PROBLEM TO WORK ON: Repeat the data that follows verbatim. Images are not part of the copy.

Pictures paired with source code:
:::
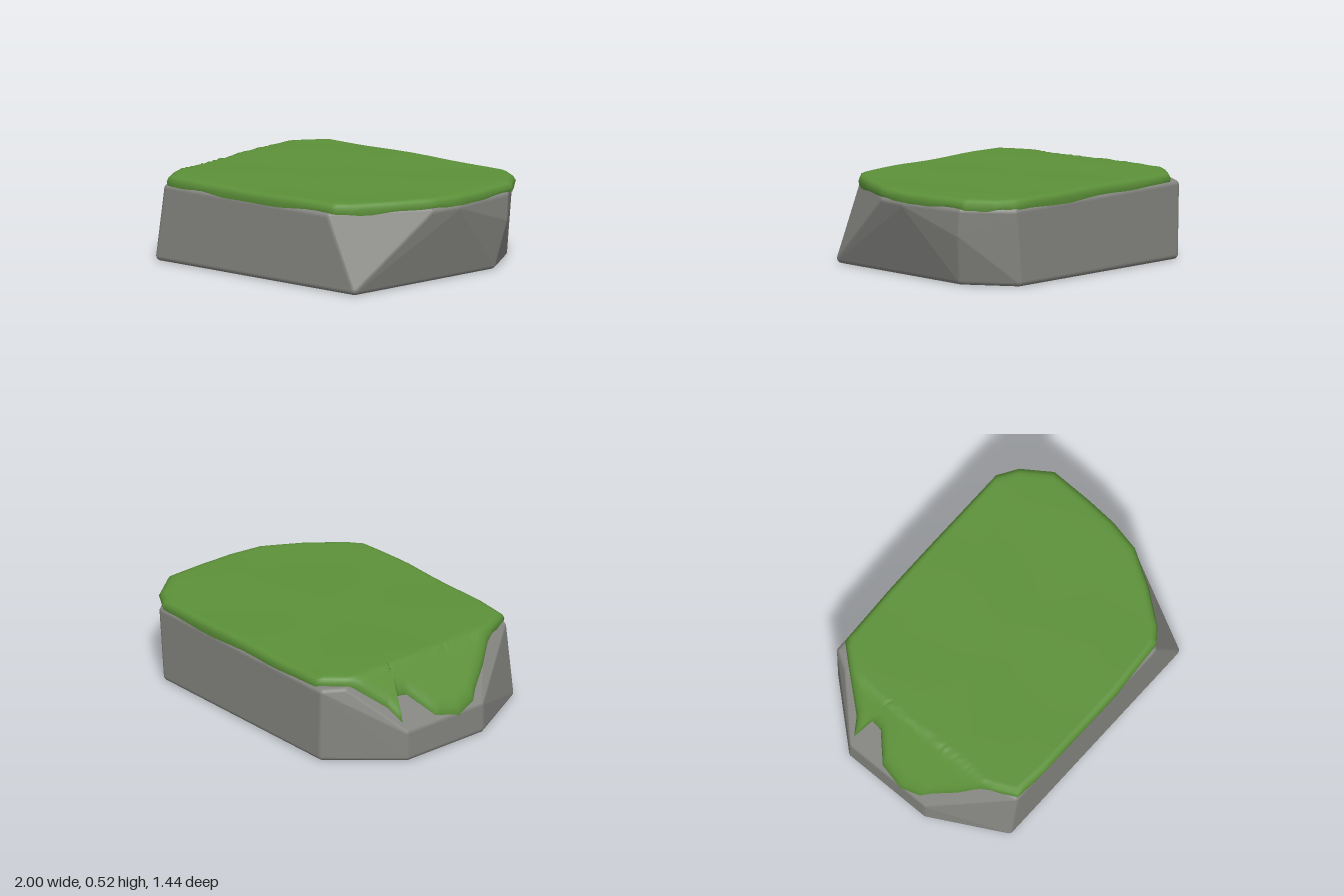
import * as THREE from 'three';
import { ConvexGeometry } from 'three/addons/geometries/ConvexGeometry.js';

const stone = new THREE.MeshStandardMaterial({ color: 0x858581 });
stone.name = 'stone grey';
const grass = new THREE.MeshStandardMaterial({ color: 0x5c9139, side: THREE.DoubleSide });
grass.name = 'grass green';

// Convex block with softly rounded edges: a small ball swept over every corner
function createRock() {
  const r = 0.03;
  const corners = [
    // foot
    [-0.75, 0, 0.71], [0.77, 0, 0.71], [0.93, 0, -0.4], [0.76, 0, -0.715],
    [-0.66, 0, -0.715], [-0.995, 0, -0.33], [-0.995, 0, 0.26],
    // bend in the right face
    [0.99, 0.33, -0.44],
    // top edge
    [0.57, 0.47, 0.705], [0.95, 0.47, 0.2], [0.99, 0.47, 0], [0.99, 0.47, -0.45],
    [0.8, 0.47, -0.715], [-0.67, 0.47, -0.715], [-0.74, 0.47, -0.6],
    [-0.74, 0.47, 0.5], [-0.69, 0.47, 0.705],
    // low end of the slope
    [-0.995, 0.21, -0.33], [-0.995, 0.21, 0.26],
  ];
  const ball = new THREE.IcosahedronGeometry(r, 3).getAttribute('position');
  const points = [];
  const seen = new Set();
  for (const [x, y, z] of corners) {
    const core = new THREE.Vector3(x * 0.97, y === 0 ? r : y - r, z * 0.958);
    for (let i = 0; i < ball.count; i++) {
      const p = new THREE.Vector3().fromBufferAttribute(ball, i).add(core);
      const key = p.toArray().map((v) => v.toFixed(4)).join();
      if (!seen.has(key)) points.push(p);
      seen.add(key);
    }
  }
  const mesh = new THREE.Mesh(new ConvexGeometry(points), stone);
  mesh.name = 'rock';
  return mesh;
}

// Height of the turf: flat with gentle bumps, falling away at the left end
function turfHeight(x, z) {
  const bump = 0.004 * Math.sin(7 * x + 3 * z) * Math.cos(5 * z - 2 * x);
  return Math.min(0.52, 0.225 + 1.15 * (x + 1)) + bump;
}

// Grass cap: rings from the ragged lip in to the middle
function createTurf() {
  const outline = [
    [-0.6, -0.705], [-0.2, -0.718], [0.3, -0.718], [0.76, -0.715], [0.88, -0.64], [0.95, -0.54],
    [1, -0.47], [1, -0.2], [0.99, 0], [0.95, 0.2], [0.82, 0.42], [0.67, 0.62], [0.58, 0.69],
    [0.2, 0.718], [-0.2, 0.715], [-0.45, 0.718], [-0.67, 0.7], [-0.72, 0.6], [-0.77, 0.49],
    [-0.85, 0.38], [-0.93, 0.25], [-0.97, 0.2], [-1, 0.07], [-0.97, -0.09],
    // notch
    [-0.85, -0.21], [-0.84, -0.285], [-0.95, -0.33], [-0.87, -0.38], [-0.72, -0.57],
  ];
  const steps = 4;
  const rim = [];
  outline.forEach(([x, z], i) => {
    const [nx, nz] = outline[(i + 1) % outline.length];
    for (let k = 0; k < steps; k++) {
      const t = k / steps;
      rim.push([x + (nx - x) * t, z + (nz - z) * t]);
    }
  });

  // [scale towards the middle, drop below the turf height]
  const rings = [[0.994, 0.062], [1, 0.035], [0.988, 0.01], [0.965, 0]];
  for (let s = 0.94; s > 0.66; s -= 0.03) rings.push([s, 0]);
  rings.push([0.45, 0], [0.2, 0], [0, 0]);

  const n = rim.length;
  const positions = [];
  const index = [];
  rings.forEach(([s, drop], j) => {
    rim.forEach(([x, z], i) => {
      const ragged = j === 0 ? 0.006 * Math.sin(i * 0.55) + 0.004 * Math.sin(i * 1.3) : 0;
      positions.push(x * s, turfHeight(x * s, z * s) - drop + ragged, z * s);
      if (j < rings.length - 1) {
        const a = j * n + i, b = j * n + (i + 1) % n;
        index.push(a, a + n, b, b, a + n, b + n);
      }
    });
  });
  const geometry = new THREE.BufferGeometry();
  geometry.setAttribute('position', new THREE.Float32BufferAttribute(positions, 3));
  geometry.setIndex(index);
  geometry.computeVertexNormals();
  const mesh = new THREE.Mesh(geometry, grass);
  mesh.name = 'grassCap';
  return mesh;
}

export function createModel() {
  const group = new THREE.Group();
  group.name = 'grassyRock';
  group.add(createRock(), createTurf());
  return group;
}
:::
RESULT OF THIS EXERCISE:
import * as THREE from 'three';
import { ConvexGeometry } from 'three/addons/geometries/ConvexGeometry.js';

const stone = new THREE.MeshStandardMaterial({ color: 0x858581 });
stone.name = 'stone grey';
const grass = new THREE.MeshStandardMaterial({ color: 0x5c9139, side: THREE.DoubleSide });
grass.name = 'grass green';

// Convex block with softly rounded edges: a small ball swept over every corner
function createRock() {
  const r = 0.03;
  const corners = [
    // foot
    [-0.75, 0, 0.71], [0.77, 0, 0.71], [0.93, 0, -0.4], [0.76, 0, -0.715],
    [-0.66, 0, -0.715], [-0.995, 0, -0.33], [-0.995, 0, 0.26],
    // bend in the right face
    [0.99, 0.33, -0.44],
    // top edge
    [0.57, 0.47, 0.705], [0.95, 0.47, 0.2], [0.99, 0.47, 0], [0.99, 0.47, -0.45],
    [0.8, 0.47, -0.715], [-0.67, 0.47, -0.715], [-0.74, 0.47, -0.6],
    [-0.74, 0.47, 0.5], [-0.69, 0.47, 0.705],
    // low end of the slope
    [-0.995, 0.21, -0.33], [-0.995, 0.21, 0.26],
  ];
  const ball = new THREE.IcosahedronGeometry(r, 3).getAttribute('position');
  const points = [];
  const seen = new Set();
  for (const [x, y, z] of corners) {
    const core = new THREE.Vector3(x * 0.97, y === 0 ? r : y - r, z * 0.958);
    for (let i = 0; i < ball.count; i++) {
      const p = new THREE.Vector3().fromBufferAttribute(ball, i).add(core);
      const key = p.toArray().map((v) => v.toFixed(4)).join();
      if (!seen.has(key)) points.push(p);
      seen.add(key);
    }
  }
  const mesh = new THREE.Mesh(new ConvexGeometry(points), stone);
  mesh.name = 'rock';
  return mesh;
}

// Height of the turf: flat with gentle bumps, falling away at the left end
function turfHeight(x, z) {
  const bump = 0.004 * Math.sin(7 * x + 3 * z) * Math.cos(5 * z - 2 * x);
  return Math.min(0.52, 0.225 + 1.15 * (x + 1)) + bump;
}

// Grass cap: rings from the ragged lip in to the middle
function createTurf() {
  const outline = [
    [-0.6, -0.705], [-0.2, -0.718], [0.3, -0.718], [0.76, -0.715], [0.88, -0.64], [0.95, -0.54],
    [1, -0.47], [1, -0.2], [0.99, 0], [0.95, 0.2], [0.82, 0.42], [0.67, 0.62], [0.58, 0.69],
    [0.2, 0.718], [-0.2, 0.715], [-0.45, 0.718], [-0.67, 0.7], [-0.72, 0.6], [-0.77, 0.49],
    [-0.85, 0.38], [-0.93, 0.25], [-0.97, 0.2], [-1, 0.07], [-0.97, -0.09],
    // notch
    [-0.85, -0.21], [-0.84, -0.285], [-0.95, -0.33], [-0.87, -0.38], [-0.72, -0.57],
  ];
  const steps = 4;
  const rim = [];
  outline.forEach(([x, z], i) => {
    const [nx, nz] = outline[(i + 1) % outline.length];
    for (let k = 0; k < steps; k++) {
      const t = k / steps;
      rim.push([x + (nx - x) * t, z + (nz - z) * t]);
    }
  });

  // [scale towards the middle, drop below the turf height]
  const rings = [[0.994, 0.062], [1, 0.035], [0.988, 0.01], [0.965, 0]];
  for (let s = 0.94; s > 0.66; s -= 0.03) rings.push([s, 0]);
  rings.push([0.45, 0], [0.2, 0], [0, 0]);

  const n = rim.length;
  const positions = [];
  const index = [];
  rings.forEach(([s, drop], j) => {
    rim.forEach(([x, z], i) => {
      const ragged = j === 0 ? 0.006 * Math.sin(i * 0.55) + 0.004 * Math.sin(i * 1.3) : 0;
      positions.push(x * s, turfHeight(x * s, z * s) - drop + ragged, z * s);
      if (j < rings.length - 1) {
        const a = j * n + i, b = j * n + (i + 1) % n;
        index.push(a, a + n, b, b, a + n, b + n);
      }
    });
  });
  const geometry = new THREE.BufferGeometry();
  geometry.setAttribute('position', new THREE.Float32BufferAttribute(positions, 3));
  geometry.setIndex(index);
  geometry.computeVertexNormals();
  const mesh = new THREE.Mesh(geometry, grass);
  mesh.name = 'grassCap';
  return mesh;
}

export function createModel() {
  const group = new THREE.Group();
  group.name = 'grassyRock';
  group.add(createRock(), createTurf());
  return group;
}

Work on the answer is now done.